In Dayton, Ohio, on Tuesday, Mr. Obama used his education proposals to draw a contrast with Senator John McCain, his Republican opponent, and to insist to voters that he, more than his rival, would change the way Washington works.

Were he to become president, Mr. Obama would retain the emphasis on the high standards and accountability of President Bush's education law, No Child Left Behind. But he would rewrite the federal law to offer more help to high-need schools, especially by training thousands of new teachers to serve in them, his campaign said. He would also expand early childhood education, which he believes gets more bang for the buck than remedial classes for older students.

Sam Dillon:
Among his short list of initiatives, Mr. McCain, the Republican presidential nominee, includes bonus pay for teachers who raise student achievement or who take jobs in hard-to-staff schools, an expansion of after-school tutoring, and new federal support for online schools and for the voucher program in Washington, D.C.

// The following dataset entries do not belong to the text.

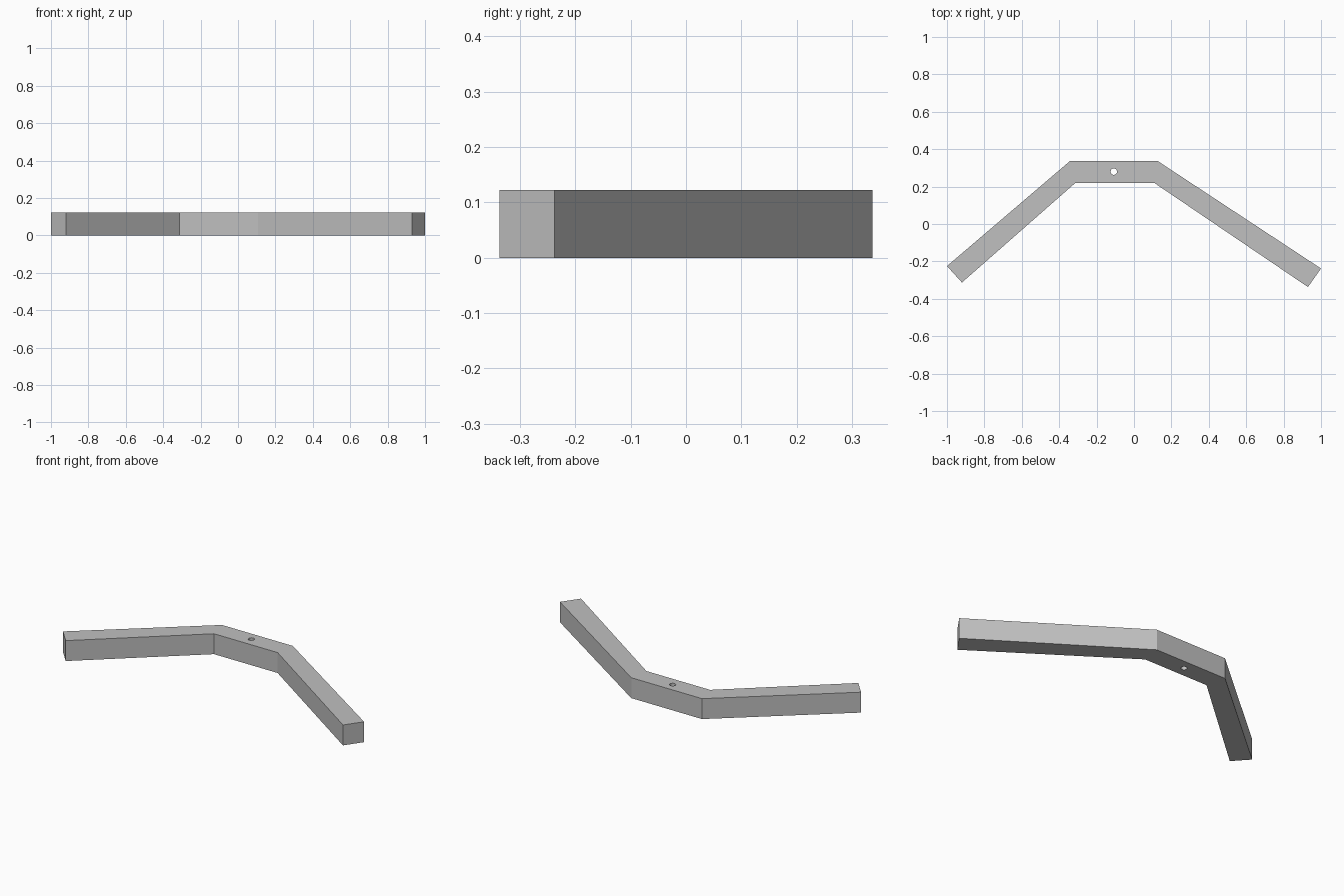
import bpy
import bmesh

cube = bpy.data.objects.get("Cube")
if cube:
    bpy.data.objects.remove(cube, do_unlink=True)

HEIGHT = 0.122

grey = bpy.data.materials.new("plain grey")
grey.use_nodes = True
colour = (0.53, 0.53, 0.53, 1)
grey.diffuse_color = colour
grey.node_tree.nodes["Principled BSDF"].inputs["Base Color"].default_value = colour

# Bent bar: outer edge from right end to left end, then back along the inner edge
outer = [(-1, -0.225), (-0.342, 0.337), (0.126, 0.337), (1, -0.238)]
inner = [(0.93, -0.337), (0.108, 0.22), (-0.313, 0.22), (-0.92, -0.313)]

bm = bmesh.new()
base = bm.faces.new([bm.verts.new((x, y, 0)) for x, y in outer + inner])
ext = bmesh.ops.extrude_face_region(bm, geom=[base], use_keep_orig=True)
top = [g for g in ext["geom"] if isinstance(g, bmesh.types.BMVert)]
bmesh.ops.translate(bm, verts=top, vec=(0, 0, HEIGHT))
bmesh.ops.recalc_face_normals(bm, faces=bm.faces)
mesh = bpy.data.meshes.new("bent_bar")
bm.to_mesh(mesh)
bm.free()
mesh.materials.append(grey)
bar = bpy.data.objects.new("bent_bar", mesh)
bpy.context.collection.objects.link(bar)

# Round hole through the middle section
bpy.ops.mesh.primitive_cylinder_add(vertices=32, radius=0.017, depth=HEIGHT * 3,
                                    location=(-0.108, 0.28, HEIGHT / 2))
cutter = bpy.context.object
cutter.name = "hole_cutter"
cutter.hide_render = True
cutter.data.materials.append(grey)

hole = bar.modifiers.new("hole", 'BOOLEAN')
hole.operation = 'DIFFERENCE'
hole.solver = 'EXACT'
hole.object = cutter

bpy.ops.object.select_all(action='DESELECT')
bar.select_set(True)
bpy.context.view_layer.objects.active = bar
bpy.ops.object.modifier_apply(modifier=hole.name)
bpy.data.objects.remove(cutter, do_unlink=True)

# Smooth hole wall, crisp bar edges
bpy.ops.object.shade_smooth_by_angle()
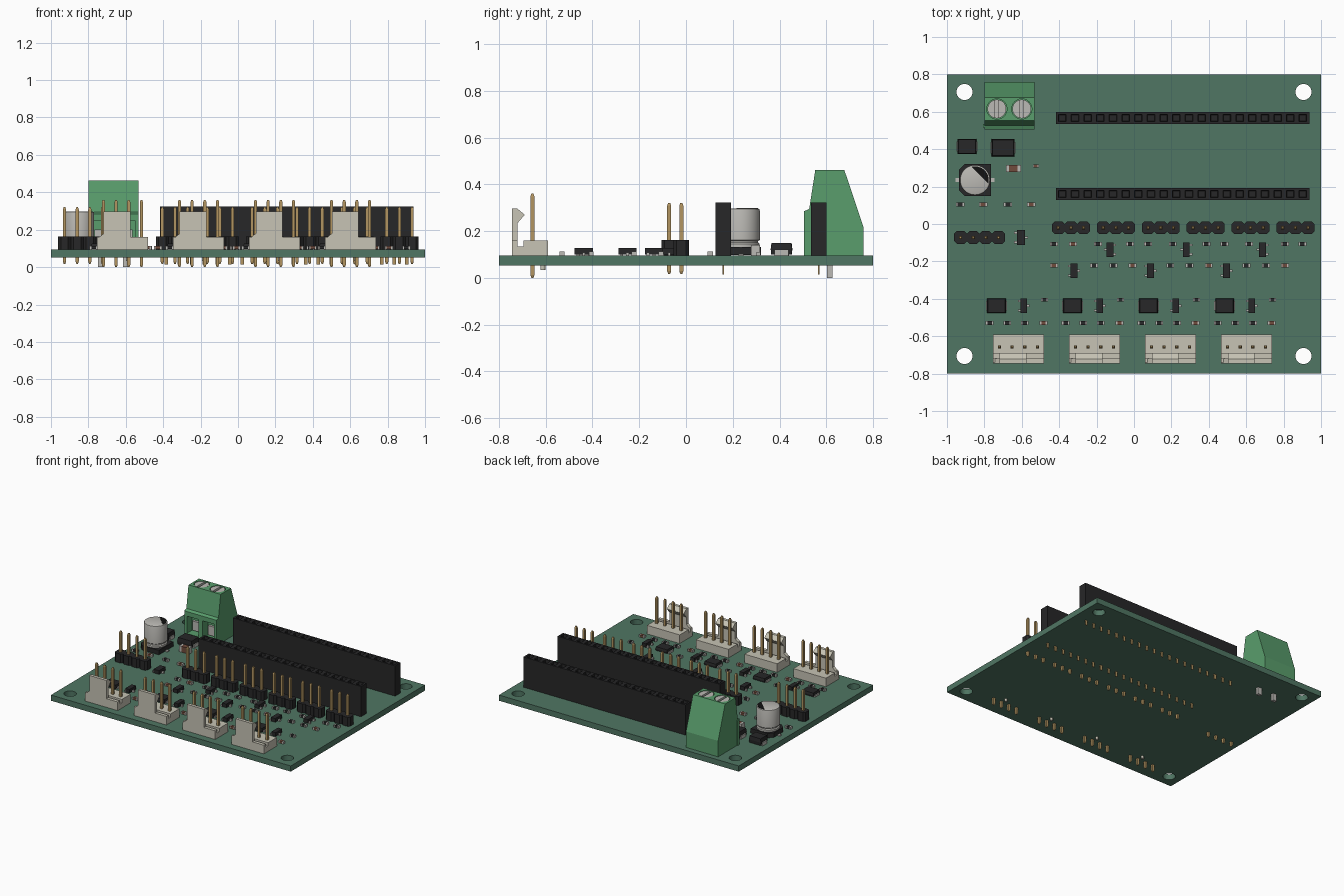
import bpy, bmesh, math
from mathutils import Matrix, Vector

if "Cube" in bpy.data.objects:
    bpy.data.objects.remove(bpy.data.objects["Cube"])

TOP, BOT, P = 0.095, 0.0525, 0.0677      # board faces, pin pitch
COLS = dict(board=(.08, .18, .125), green=(.1, .34, .15), black=(.02, .02, .021), dark=(.006, .006, .006),
            gold=(.45, .3, .12), cream=(.57, .55, .46), silver=(.5, .49, .46), brown=(.16, .07, .045))
MATS = {}
for n, c in COLS.items():
    MATS[n] = bpy.data.materials.new(n)
    MATS[n].diffuse_color = (*c, 1)


def box(bm, x0, x1, y0, y1, z0, z1):
    m = Matrix.Translation(((x0 + x1) / 2, (y0 + y1) / 2, (z0 + z1) / 2)) @ Matrix.Diagonal((x1 - x0, y1 - y0, z1 - z0, 1))
    bmesh.ops.create_cube(bm, size=1, matrix=m)


def loft(bm, rings):
    vs = [[bm.verts.new(p) for p in r] for r in rings]
    n = len(vs[0])
    for a, b in zip(vs, vs[1:]):
        for i in range(n):
            bm.faces.new((a[i], a[(i + 1) % n], b[(i + 1) % n], b[i]))
    bm.faces.new(vs[0][::-1])
    bm.faces.new(vs[-1])


def prism(bm, pts, axis, a, b):
    put = {'x': lambda p, t: (t, *p), 'y': lambda p, t: (p[0], t, p[1]), 'z': lambda p, t: (*p, t)}[axis]
    loft(bm, [[put(p, t) for p in pts] for t in (a, b)])


def circle(x, y, r, n=32, start=0, span=math.tau):
    return [(x + r * math.cos(start + span * i / n), y + r * math.sin(start + span * i / n)) for i in range(n)]


def pin(bm, x, y, z0, z1, w=.0085, tip=.012):
    loft(bm, [[(x + sx * s, y + sy * s, z) for sx, sy in ((-1, -1), (1, -1), (1, 1), (-1, 1))]
              for z, s in ((z0, w * .5), (z0 + tip, w), (z1 - tip, w), (z1, w * .5))])


def finish(name, bm, mat, smooth=False):
    bmesh.ops.recalc_face_normals(bm, faces=bm.faces)
    me = bpy.data.meshes.new(name)
    bm.to_mesh(me)
    bm.free()
    ob = bpy.data.objects.new(name, me)
    bpy.context.collection.objects.link(ob)
    me.materials.append(MATS[mat])
    if smooth:
        bpy.context.view_layer.objects.active = ob
        ob.select_set(True)
        bpy.ops.object.shade_smooth_by_angle()
        ob.select_set(False)
    return ob


def cut(ob, bm):
    c = finish(ob.name + "_cutter", bm, 'dark')
    c.hide_render = True
    c.hide_set(True)
    m = ob.modifiers.new("cut", 'BOOLEAN')
    m.object, m.solver = c, 'EXACT'
    ob.data = bpy.data.meshes.new_from_object(ob.evaluated_get(bpy.context.evaluated_depsgraph_get()))
    ob.modifiers.clear()
    bpy.data.objects.remove(c)


# Board with four mounting holes
bm = bmesh.new()
box(bm, -1, 1, -.8, .8, BOT, TOP)
board = finish("circuit_board", bm, 'board')
bm = bmesh.new()
for x in (-.906, .906):
    for y in (-.706, .706):
        prism(bm, circle(x, y, .043), 'z', 0, .2)
cut(board, bm)

# Two long female sockets with recessed contacts
for k, y in enumerate((.567, .16)):
    bm = bmesh.new()
    cx = .26
    bmesh.ops.create_grid(bm, x_segments=20, y_segments=1, size=1,
                          matrix=Matrix.Translation((cx, y, .323)) @ Matrix.Diagonal((10 * P, .033, 1, 1)))
    top = bm.faces[:]
    rim = [e for e in bm.edges if e.is_boundary]
    r = bmesh.ops.extrude_edge_only(bm, edges=rim)
    bmesh.ops.translate(bm, verts=[v for v in r['geom'] if isinstance(v, bmesh.types.BMVert)], vec=(0, 0, TOP - .323))
    bmesh.ops.holes_fill(bm, edges=[e for e in bm.edges if e.is_boundary], sides=0)
    bmesh.ops.inset_individual(bm, faces=top, thickness=.019)
    bmesh.ops.inset_individual(bm, faces=top, thickness=.004, depth=-.03)
    finish(f"female_socket_{k + 1}", bm, 'black')
    bm = bmesh.new()
    for i in range(20):
        x = cx + (i - 9.5) * P
        box(bm, x - .009, x + .009, y - .003, y + .003, .015, TOP)
    finish(f"socket_legs_{k + 1}", bm, 'gold')


# Male pin headers
def header(name, cx, y, n):
    body, pins = bmesh.new(), bmesh.new()
    h, c = P / 2, P / 2 - .014
    for i in range(n):
        x = cx + (i - (n - 1) / 2) * P
        oct8 = [(c, -h), (h, -c), (h, c), (c, h), (-c, h), (-h, c), (-h, -c), (-c, -h)]
        prism(body, [(x + a, y + b) for a, b in oct8], 'z', TOP, .163)
        pin(pins, x, y, .017, .321)
    finish(name, body, 'black')
    finish(name + "_pins", pins, 'gold')


for i in range(6):
    header(f"three_pin_header_{i + 1}", -.337 + .24 * i, -.02, 3)
header("four_pin_header", -.826, -.072, 4)

# Locking wire connectors along the front edge
for k in range(4):
    c = -.618 + .4065 * k
    bm = bmesh.new()
    prism(bm, [(-.74, TOP), (-.74, .16), (-.72, .16), (-.72, .135), (-.695, .135), (-.695, .16), (-.59, .16),
               (-.59, TOP)], 'x', c - .136, c + .136)
    prism(bm, [(c - .136, TOP), (c + .136, TOP), (c + .136, .16), (c + .042, .16), (c + .042, .24), (c - .1, .24),
               (c - .1, .18), (c - .136, .15)], 'y', -.745, -.72)
    prism(bm, [(-.745, .235), (-.745, .297), (-.722, .297), (-.69, .27), (-.72, .235)], 'x', c - .1, c + .042)
    prism(bm, circle(c + .03, -.612, .01, 12), 'z', .033, TOP)
    finish(f"wire_connector_{k + 1}", bm, 'cream')
    bm = bmesh.new()
    for i in range(4):
        pin(bm, c + (i - 1.5) * P, -.657, 0, .36)
    finish(f"connector_pins_{k + 1}", bm, 'gold')

# Two-way screw terminal
bm = bmesh.new()
prism(bm, [(.505, TOP), (.505, .285), (.527, .295), (.553, .462), (.677, .462), (.76, .215), (.76, TOP)],
      'x', -.8, -.532)
term = finish("screw_terminal", bm, 'green')
bm = bmesh.new()
for x in (-.733, -.6):
    prism(bm, circle(x, .615, .054), 'z', .43, .5)
    box(bm, x - .048, x + .048, .48, .57, .12, .25)
cut(term, bm)
bm = bmesh.new()
box(bm, -.806, -.798, .515, .535, TOP, .285)
finish("terminal_key", bm, 'green')
for k, x in enumerate((-.733, -.6)):
    bm = bmesh.new()
    # screw head: two half discs either side of a slot
    a = math.asin(.009 / .05)
    for s in (0, math.pi):
        t = s - math.pi / 2 + a
        pts = circle(x, .615, .05, 20, t, (math.pi - 2 * a) * 20 / 19)
        prism(bm, pts, 'z', .43, .46)
    prism(bm, circle(x, .615, .05), 'z', .428, .445)
    box(bm, x - .016, x + .016, .604, .627, 0, TOP)
    box(bm, x - .035, x + .035, .552, .572, .13, .2)
    finish(f"terminal_screw_{k + 1}", bm, 'silver')

# Electrolytic can capacitor
cx, cy = -.85, .235
bm = bmesh.new()
b, ch = .086, .055
prism(bm, [(cx + u, cy + v) for u, v in ((-b, -ch), (-ch, -b), (b, -b), (b, b), (-ch, b), (-b, ch))], 'z', TOP + .003, .132)
finish("capacitor_base", bm, 'black')
bm = bmesh.new()
prof = [(.08, .125), (.08, .145), (.074, .151), (.074, .157), (.081, .163), (.081, .287), (.079, .294), (.072, .297)]
loft(bm, [[(*p, z) for p in circle(cx, cy, r, 40)] for r, z in prof])
finish("capacitor_can", bm, 'silver', True)
bm = bmesh.new()
prism(bm, circle(cx, cy, .073, 20, math.radians(-15), math.radians(120) * 20 / 19), 'z', .295, .2985)
finish("capacitor_mark", bm, 'dark')
bm = bmesh.new()
box(bm, cx - .105, cx + .105, cy - .01, cy + .01, TOP, TOP + .008)
finish("capacitor_leads", bm, 'silver')

# Surface-mount chips, gathered by colour
body = {m: bmesh.new() for m in ('black', 'brown')}
metal = bmesh.new()


def chip(x, y, w, d, h, mat='black'):
    e = w * .22
    box(body[mat], x - w / 2 + e, x + w / 2 - e, y - d / 2, y + d / 2, TOP + .001, TOP + h)
    for s in (-1, 1):
        a, c = sorted((x + s * w / 2, x + s * (w / 2 - e)))
        box(metal, a, c, y - d / 2, y + d / 2, TOP, TOP + h + .0005)


def diode(x, y, w, d, h):
    i, j = w / 2 - .006, d / 2
    loft(body['black'], [[(x + a * i * s, y + q * j * s, z) for a, q in ((-1, -1), (1, -1), (1, 1), (-1, 1))]
                         for z, s in ((TOP + .004, .94), (TOP + h * .5, 1), (TOP + h, .92))])
    box(metal, x - w / 2, x + w / 2, y - d * .33, y + d * .33, TOP, TOP + h * .45)


def transistor(x, y, w, side):
    box(body['black'], x - w / 2, x + w / 2, y - .039, y + .039, TOP + .004, TOP + .032)
    for s, yy in ((side, 0), (-side, -.025), (-side, .025)):
        a, c = sorted((x, x + s * (w / 2 + .014)))
        box(metal, a, c, y + yy - .006, y + yy + .006, TOP, TOP + .014)


chip(-.645, .297, .08, .038, .045, 'brown')
chip(-.525, .31, .032, .016, .016, 'brown')
for i, x in enumerate((-.93, -.807, -.674, -.55)):
    chip(x, .104, .045, .022, .018, 'brown' if i % 2 else 'black')
diode(-.893, .415, .112, .08, .055)
diode(-.70, .408, .134, .092, .055)
transistor(-.604, -.072, .045, 1)
for k in range(3):
    o = .4075 * k
    transistor(-.128 + o, -.137, .037, -1)
    transistor(-.32 + o, -.25, .037, 1)
    for x, m in ((-.428, 'black'), (-.326, 'brown'), (-.193, 'black')) if k == 0 else ((-.428, 'black'), (-.332, 'black'), (-.2, 'black')):
        chip(x + o, -.107, .042, .022, .018, m)
    for x, m in ((-.214, 'black'), (-.11, 'black'), (-.008, 'brown')):
        chip(x + o, -.222, .042, .022, .018, m)
for x, m in ((.807, 'black'), (.9, 'black'), (-.023 + .0, 'black')):
    chip(x, -.107, .042, .022, .018, m)
chip(-.428, -.222, .042, .022, .018, 'brown')
for k in range(4):
    o = .4065 * k
    diode(-.735 + o, -.437, .112, .08, .032)
    transistor(-.59 + o, -.437, .034, 1)
    chip(-.478 + o, -.405, .038, .02, .018)
    for i, x in enumerate((-.772, -.678, -.584, -.484)):
        chip(x + o, -.53, .042, .022, .018, 'brown' if i == 3 else 'black')
for m, b in body.items():
    finish(f"chip_bodies_{m}", b, m)
finish("chip_contacts", metal, 'silver')

for m in bpy.data.materials:
    if m.users and not m.is_grease_pencil:
        m.use_nodes = True
        m.node_tree.nodes["Principled BSDF"].inputs["Base Color"].default_value = m.diffuse_color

The brevity of Mr. McCain's plan reflects his view that the federal government should play a limited role in public education, and his commitment to holding the line on education spending, said Lisa Graham Keegan, a McCain adviser and former Arizona education commissioner.

"Education is obviously not the issue Senator McCain spends the most time on," Ms. Keegan said, adding that his plan's limited scope should not be interpreted as a lack of commitment to education and school reform. "He's been a quiet and consistent supporter of parents and educators who he thinks are making a difference."

Posted by Jim Zellmer at September 11, 2008 4:22 AM
Subscribe to this site via RSS/Atom: Newsletter signup | Send us your ideas